Please filter the entries and return only the lines that include "Translation".

------ Exercise data ------

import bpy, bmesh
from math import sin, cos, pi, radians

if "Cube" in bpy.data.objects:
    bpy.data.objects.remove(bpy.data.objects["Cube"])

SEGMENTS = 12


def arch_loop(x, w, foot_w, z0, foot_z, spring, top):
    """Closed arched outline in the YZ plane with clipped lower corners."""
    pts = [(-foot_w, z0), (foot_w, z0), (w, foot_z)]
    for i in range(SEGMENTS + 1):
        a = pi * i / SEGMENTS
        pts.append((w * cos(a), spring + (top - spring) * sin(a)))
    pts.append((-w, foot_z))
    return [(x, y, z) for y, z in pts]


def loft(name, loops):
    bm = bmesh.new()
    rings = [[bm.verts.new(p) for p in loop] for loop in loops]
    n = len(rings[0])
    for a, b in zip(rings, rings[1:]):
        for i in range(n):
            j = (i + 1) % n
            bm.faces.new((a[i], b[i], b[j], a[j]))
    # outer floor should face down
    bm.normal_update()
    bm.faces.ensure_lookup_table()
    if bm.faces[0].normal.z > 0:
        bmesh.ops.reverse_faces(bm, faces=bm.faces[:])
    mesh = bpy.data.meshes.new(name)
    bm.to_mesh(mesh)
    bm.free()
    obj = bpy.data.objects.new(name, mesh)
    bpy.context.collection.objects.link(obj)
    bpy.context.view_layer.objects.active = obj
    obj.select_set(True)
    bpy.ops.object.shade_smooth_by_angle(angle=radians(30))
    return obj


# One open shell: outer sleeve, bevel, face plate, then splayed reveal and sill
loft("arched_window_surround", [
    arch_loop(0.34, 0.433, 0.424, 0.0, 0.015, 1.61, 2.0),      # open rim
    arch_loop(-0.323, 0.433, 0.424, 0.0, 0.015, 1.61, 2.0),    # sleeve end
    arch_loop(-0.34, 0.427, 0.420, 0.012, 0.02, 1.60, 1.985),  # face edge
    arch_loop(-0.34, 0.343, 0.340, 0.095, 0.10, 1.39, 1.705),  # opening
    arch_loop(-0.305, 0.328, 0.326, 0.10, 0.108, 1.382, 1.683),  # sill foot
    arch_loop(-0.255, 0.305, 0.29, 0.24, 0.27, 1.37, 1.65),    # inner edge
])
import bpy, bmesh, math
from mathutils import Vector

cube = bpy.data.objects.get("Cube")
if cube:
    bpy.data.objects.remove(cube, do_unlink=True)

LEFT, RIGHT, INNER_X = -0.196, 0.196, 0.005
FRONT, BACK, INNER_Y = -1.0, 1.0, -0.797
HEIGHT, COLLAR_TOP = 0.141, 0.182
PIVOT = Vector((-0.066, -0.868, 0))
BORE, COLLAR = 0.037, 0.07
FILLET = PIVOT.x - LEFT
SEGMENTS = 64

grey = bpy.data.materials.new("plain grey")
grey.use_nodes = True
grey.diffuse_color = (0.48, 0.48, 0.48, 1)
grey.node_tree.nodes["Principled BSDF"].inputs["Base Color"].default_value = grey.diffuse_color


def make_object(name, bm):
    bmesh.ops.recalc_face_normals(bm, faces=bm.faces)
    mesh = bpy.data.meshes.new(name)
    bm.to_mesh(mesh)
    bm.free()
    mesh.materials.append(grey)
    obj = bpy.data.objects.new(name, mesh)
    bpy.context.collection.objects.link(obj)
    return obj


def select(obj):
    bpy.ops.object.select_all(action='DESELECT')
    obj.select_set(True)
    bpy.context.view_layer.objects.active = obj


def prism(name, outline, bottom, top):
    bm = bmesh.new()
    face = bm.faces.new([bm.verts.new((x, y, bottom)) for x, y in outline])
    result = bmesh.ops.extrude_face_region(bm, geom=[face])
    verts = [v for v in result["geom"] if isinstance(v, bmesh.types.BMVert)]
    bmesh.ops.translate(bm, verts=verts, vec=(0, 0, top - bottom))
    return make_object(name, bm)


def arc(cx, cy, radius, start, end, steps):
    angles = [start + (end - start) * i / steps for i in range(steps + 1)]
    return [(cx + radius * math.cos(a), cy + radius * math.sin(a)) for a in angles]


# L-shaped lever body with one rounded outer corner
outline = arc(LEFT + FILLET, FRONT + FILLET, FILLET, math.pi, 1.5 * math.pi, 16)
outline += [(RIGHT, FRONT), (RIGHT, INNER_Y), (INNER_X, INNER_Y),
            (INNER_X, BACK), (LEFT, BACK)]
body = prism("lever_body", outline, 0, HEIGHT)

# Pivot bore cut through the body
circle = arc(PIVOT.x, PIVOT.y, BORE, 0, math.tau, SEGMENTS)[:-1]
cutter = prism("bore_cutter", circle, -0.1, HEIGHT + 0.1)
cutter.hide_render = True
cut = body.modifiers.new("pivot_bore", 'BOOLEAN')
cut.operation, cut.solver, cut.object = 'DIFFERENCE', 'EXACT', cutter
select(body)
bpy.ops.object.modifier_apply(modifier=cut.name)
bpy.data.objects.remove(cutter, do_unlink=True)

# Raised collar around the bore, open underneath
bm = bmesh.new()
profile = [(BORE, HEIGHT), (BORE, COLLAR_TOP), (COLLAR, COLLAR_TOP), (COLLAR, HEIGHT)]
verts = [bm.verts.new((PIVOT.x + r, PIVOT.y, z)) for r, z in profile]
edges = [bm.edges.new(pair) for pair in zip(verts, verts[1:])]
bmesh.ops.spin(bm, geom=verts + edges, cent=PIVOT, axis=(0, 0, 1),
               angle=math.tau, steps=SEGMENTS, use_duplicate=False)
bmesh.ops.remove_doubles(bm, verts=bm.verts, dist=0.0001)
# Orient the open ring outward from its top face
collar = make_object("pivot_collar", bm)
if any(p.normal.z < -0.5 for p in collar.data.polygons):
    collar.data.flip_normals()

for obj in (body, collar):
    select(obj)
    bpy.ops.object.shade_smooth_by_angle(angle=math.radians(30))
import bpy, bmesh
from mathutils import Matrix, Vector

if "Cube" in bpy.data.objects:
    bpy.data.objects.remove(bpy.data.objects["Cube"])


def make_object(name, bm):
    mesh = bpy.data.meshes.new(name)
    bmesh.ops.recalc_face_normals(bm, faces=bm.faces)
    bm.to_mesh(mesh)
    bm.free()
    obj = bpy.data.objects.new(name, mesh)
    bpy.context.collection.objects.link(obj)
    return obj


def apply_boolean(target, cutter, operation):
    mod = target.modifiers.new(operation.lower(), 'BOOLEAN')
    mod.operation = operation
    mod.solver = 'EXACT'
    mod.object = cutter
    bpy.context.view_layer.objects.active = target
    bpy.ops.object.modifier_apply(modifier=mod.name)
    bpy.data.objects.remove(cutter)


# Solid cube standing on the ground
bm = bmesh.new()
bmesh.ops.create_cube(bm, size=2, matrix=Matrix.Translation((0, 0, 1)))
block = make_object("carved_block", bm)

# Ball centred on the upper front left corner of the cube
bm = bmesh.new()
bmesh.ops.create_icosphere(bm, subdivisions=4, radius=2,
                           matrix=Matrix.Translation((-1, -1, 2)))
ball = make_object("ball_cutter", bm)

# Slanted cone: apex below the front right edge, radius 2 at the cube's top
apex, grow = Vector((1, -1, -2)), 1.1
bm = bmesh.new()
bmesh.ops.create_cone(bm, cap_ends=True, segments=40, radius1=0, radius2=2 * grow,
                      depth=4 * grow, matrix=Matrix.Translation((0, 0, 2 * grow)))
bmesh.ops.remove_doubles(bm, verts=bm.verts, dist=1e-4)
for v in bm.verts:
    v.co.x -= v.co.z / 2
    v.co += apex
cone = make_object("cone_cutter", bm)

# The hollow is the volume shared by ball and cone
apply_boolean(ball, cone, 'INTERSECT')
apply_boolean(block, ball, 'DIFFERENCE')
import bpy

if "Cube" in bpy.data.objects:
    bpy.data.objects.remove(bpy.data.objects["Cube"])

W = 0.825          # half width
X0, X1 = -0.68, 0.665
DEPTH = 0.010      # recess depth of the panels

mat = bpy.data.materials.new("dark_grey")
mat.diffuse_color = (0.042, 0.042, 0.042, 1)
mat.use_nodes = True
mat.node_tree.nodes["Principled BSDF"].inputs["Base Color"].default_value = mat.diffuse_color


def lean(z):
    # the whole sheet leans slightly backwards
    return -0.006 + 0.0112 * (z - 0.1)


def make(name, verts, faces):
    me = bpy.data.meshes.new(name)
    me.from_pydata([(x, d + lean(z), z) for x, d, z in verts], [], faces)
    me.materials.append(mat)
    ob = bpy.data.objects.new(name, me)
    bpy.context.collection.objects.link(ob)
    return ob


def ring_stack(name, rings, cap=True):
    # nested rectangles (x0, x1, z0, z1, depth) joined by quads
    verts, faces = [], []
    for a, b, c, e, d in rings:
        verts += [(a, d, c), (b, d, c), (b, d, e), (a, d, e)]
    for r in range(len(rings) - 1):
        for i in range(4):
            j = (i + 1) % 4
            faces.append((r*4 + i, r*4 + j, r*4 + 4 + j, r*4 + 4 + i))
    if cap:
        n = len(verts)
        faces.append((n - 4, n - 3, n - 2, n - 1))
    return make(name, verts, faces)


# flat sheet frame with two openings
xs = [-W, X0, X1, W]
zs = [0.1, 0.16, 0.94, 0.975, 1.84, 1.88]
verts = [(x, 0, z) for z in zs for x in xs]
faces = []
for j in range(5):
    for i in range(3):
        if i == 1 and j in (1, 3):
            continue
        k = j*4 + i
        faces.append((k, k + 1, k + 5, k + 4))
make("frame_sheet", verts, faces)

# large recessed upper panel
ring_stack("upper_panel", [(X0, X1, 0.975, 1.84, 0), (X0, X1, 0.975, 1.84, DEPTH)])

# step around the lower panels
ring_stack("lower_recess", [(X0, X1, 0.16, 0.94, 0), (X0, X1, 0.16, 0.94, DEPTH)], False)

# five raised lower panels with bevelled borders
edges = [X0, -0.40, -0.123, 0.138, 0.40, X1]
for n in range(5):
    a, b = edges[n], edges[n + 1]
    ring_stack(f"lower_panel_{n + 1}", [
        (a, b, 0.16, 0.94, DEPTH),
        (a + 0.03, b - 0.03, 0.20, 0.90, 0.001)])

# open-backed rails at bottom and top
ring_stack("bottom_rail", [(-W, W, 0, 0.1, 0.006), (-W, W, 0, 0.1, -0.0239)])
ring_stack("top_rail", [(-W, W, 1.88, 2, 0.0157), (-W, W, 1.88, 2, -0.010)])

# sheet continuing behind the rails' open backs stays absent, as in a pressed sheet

------

● Task output
bmesh.ops.create_cube(bm, size=2, matrix=Matrix.Translation((0, 0, 1)))
                           matrix=Matrix.Translation((-1, -1, 2)))
                      depth=4 * grow, matrix=Matrix.Translation((0, 0, 2 * grow)))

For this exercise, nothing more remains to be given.